Abenaki, Afaan Oromo, Afar, Afrikaans, Albanian, Alsatian, Amis, Anuta, Aragonese, Aranese, Arrernte, Arvanitic, Asturian, Aymara, Basque, Bikol, Bislama, Breton, Cape Verdean, Catalan, Cebuano, Chamorro, Chavacano, Chickasaw, Cofan, Corsican, Danish, Dawan, Delaware, Dholuo, Drehu, Dutch, English, Estonian, Faroese, Fijian, Filipino, Finnish, Folkspraak, French, Frisian, Friulian, Galician, Genoese, Gooniyandi, Greenlandic, Guadeloupean, Gwichin, Haitian Creole, Han, Hiligaynon, Hopi, Icelandic, Ido, Ilocano, Indonesian, Interglossa, Interlingua, Irish, Italian, Jamaican, Javanese, Jerriais, Kala Lagaw Ya, Kapampangan, Kaqchikel, Kikongo, Kinyarwanda, Kiribati, Kirundi, Klingon, Latin, Latino Sine, Lojban, Lombard, Makhuwa, Malay, Manx, Marquesan, Meriam Mir, Mohawk, Montagnais, Murrinhpatha, Nagamese Creole, Ndebele, Neapolitan, Ngiyambaa, Norwegian, Novial, Occidental, Occitan, Oshiwambo, Palauan, Papiamento, Piedmontese, Portuguese, Potawatomi, Qeqchi, Quechua, Rarotongan, Romansh, Rotokas, Sami Southern, Samoan, Sango, Saramaccan, Sardinian, Scottish Gaelic, Seri, Seychellois, Shawnee, Shona, Sicilian, Slovio, Somali, Sotho Northern, Sotho Southern, Spanish, Sranan, Sundanese, Swahili, Swazi, Swedish, Tagalog, Tetum, Tok Pisin, Tokelauan, Tshiluba, Tsonga, Tswana, Tumbuka, Tzotzil, Ukrainian, Uzbek, Venetian, Volapuk, Voro, Walloon, Waraywaray, Warlpiri, Wayuu, Wikmungkan, Wiradjuri, Xhosa, Yapese, Yindjibarndi, Zapotec, Zulu, Zuni
About Architype Aubette
Architype Aubette is part of the Architype Konstrukt collection. A set of avant garde typefaces deriving mainly from the work of artists and designers of the inter-war years, whose ideals have helped to shape the design philosophies of the modernist movement in Europe. Due to their experimental nature character sets may be limited.
Architype Aubette is based on Theo van Doesburg’s 1928 signage lettering for the Cafe Aubette in Strasbourg.

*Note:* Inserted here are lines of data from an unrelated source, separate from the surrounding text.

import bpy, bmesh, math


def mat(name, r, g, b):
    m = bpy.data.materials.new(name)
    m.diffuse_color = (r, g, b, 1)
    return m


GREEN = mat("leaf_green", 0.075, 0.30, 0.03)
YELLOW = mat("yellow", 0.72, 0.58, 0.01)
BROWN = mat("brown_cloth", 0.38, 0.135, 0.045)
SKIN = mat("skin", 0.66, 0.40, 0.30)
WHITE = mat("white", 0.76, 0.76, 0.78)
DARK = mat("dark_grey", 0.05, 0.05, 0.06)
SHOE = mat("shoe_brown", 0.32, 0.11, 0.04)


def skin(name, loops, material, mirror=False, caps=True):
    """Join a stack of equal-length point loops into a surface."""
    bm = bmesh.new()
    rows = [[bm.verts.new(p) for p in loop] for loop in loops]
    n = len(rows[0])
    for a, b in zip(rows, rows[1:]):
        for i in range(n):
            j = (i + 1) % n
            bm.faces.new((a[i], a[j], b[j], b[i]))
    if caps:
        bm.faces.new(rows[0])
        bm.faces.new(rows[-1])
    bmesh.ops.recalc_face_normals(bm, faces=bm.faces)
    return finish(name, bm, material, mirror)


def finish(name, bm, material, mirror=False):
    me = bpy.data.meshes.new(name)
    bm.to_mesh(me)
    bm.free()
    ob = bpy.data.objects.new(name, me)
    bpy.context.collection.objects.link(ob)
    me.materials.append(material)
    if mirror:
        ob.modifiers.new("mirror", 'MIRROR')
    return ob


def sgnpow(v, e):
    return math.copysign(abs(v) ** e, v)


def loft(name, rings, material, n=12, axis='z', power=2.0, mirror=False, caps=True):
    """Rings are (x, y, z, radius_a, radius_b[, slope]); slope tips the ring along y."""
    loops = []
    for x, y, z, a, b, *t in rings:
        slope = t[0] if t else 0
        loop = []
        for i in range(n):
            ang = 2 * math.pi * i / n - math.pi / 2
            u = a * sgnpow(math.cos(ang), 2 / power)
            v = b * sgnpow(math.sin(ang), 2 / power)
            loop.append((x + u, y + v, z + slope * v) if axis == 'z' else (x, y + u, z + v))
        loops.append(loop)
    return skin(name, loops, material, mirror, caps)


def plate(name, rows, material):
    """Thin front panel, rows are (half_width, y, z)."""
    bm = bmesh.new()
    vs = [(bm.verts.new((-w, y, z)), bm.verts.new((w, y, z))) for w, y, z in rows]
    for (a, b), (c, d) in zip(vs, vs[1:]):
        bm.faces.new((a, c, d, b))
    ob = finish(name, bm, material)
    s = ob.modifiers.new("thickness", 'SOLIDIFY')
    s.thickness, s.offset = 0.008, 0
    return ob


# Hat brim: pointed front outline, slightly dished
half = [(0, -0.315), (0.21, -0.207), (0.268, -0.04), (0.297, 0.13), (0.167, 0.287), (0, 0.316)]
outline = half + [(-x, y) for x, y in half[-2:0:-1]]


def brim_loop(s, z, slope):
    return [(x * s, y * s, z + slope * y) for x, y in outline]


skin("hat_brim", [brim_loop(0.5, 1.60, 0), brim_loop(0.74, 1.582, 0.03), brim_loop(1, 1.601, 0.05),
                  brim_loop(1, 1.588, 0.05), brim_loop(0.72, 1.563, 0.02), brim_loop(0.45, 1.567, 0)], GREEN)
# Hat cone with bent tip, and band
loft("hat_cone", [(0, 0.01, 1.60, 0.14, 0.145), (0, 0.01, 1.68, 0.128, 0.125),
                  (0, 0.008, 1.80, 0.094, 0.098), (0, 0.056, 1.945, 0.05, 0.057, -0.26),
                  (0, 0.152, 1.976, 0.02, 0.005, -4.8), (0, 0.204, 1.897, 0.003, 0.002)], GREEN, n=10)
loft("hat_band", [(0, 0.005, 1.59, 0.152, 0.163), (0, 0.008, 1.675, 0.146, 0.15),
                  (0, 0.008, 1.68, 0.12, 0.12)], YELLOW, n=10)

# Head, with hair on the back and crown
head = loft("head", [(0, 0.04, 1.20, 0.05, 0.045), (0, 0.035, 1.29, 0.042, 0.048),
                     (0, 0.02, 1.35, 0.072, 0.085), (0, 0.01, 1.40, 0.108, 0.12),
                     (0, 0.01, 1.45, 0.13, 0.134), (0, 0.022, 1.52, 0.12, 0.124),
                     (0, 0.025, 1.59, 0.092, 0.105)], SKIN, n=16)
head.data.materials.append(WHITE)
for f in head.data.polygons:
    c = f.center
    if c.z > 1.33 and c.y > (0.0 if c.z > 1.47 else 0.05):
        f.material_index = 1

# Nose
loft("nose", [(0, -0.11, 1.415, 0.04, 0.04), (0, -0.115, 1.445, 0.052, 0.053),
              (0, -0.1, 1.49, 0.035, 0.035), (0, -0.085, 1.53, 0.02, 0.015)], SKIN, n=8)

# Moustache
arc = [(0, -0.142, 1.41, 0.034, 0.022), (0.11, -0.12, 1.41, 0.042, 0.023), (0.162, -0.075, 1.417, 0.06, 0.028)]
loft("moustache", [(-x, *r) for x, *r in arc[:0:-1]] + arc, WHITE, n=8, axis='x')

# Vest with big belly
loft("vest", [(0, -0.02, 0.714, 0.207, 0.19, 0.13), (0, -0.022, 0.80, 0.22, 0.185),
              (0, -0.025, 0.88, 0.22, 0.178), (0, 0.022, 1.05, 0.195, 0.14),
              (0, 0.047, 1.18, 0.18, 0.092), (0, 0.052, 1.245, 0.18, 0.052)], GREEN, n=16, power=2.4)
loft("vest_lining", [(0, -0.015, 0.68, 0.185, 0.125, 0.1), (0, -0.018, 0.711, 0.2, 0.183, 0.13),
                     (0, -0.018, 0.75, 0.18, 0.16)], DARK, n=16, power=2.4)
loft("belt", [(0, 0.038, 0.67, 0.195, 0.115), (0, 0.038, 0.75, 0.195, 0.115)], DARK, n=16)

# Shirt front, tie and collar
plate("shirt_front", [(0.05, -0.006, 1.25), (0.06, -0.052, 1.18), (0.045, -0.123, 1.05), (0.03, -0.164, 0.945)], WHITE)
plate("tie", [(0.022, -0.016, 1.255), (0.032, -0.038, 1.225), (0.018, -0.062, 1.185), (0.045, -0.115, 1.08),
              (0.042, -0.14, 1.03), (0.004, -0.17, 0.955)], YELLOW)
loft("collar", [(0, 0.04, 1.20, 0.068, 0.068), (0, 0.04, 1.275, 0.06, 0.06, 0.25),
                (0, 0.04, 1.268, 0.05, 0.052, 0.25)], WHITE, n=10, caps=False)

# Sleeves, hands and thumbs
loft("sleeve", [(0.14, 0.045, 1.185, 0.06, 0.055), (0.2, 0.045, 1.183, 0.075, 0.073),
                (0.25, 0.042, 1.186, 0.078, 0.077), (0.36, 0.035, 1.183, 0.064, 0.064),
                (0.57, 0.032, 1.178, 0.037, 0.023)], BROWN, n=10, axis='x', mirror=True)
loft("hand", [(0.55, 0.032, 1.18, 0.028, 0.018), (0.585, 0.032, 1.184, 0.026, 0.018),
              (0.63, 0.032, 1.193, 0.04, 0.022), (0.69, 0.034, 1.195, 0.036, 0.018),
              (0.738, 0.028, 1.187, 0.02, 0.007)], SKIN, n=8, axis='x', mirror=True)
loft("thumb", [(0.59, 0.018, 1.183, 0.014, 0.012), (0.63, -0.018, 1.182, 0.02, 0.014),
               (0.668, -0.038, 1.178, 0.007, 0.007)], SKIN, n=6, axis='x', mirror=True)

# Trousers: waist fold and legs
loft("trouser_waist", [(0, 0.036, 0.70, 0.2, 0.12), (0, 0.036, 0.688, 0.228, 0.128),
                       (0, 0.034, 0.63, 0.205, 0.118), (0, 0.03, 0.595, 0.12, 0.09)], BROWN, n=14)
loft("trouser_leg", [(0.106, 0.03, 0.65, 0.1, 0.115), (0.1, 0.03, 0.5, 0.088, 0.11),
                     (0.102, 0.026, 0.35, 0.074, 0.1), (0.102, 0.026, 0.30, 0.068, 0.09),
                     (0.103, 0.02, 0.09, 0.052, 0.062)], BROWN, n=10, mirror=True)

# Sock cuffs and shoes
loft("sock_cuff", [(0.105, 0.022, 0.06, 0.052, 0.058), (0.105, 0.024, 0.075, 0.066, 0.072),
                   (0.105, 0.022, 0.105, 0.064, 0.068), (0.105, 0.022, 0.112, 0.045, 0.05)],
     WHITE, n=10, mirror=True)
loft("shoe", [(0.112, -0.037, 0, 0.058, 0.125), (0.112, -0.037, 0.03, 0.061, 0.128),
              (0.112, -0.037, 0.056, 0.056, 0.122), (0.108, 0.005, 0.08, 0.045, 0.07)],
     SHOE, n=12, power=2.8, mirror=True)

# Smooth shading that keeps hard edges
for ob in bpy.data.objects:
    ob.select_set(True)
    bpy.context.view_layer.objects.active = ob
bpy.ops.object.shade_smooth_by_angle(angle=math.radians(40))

A collaborative project with Jean and Sophie Arp, the design and decoration of the entire restaurant and leisure complex was one of the largest projects to exemplify 1920’s avant-garde and Dutch De Stijl theories.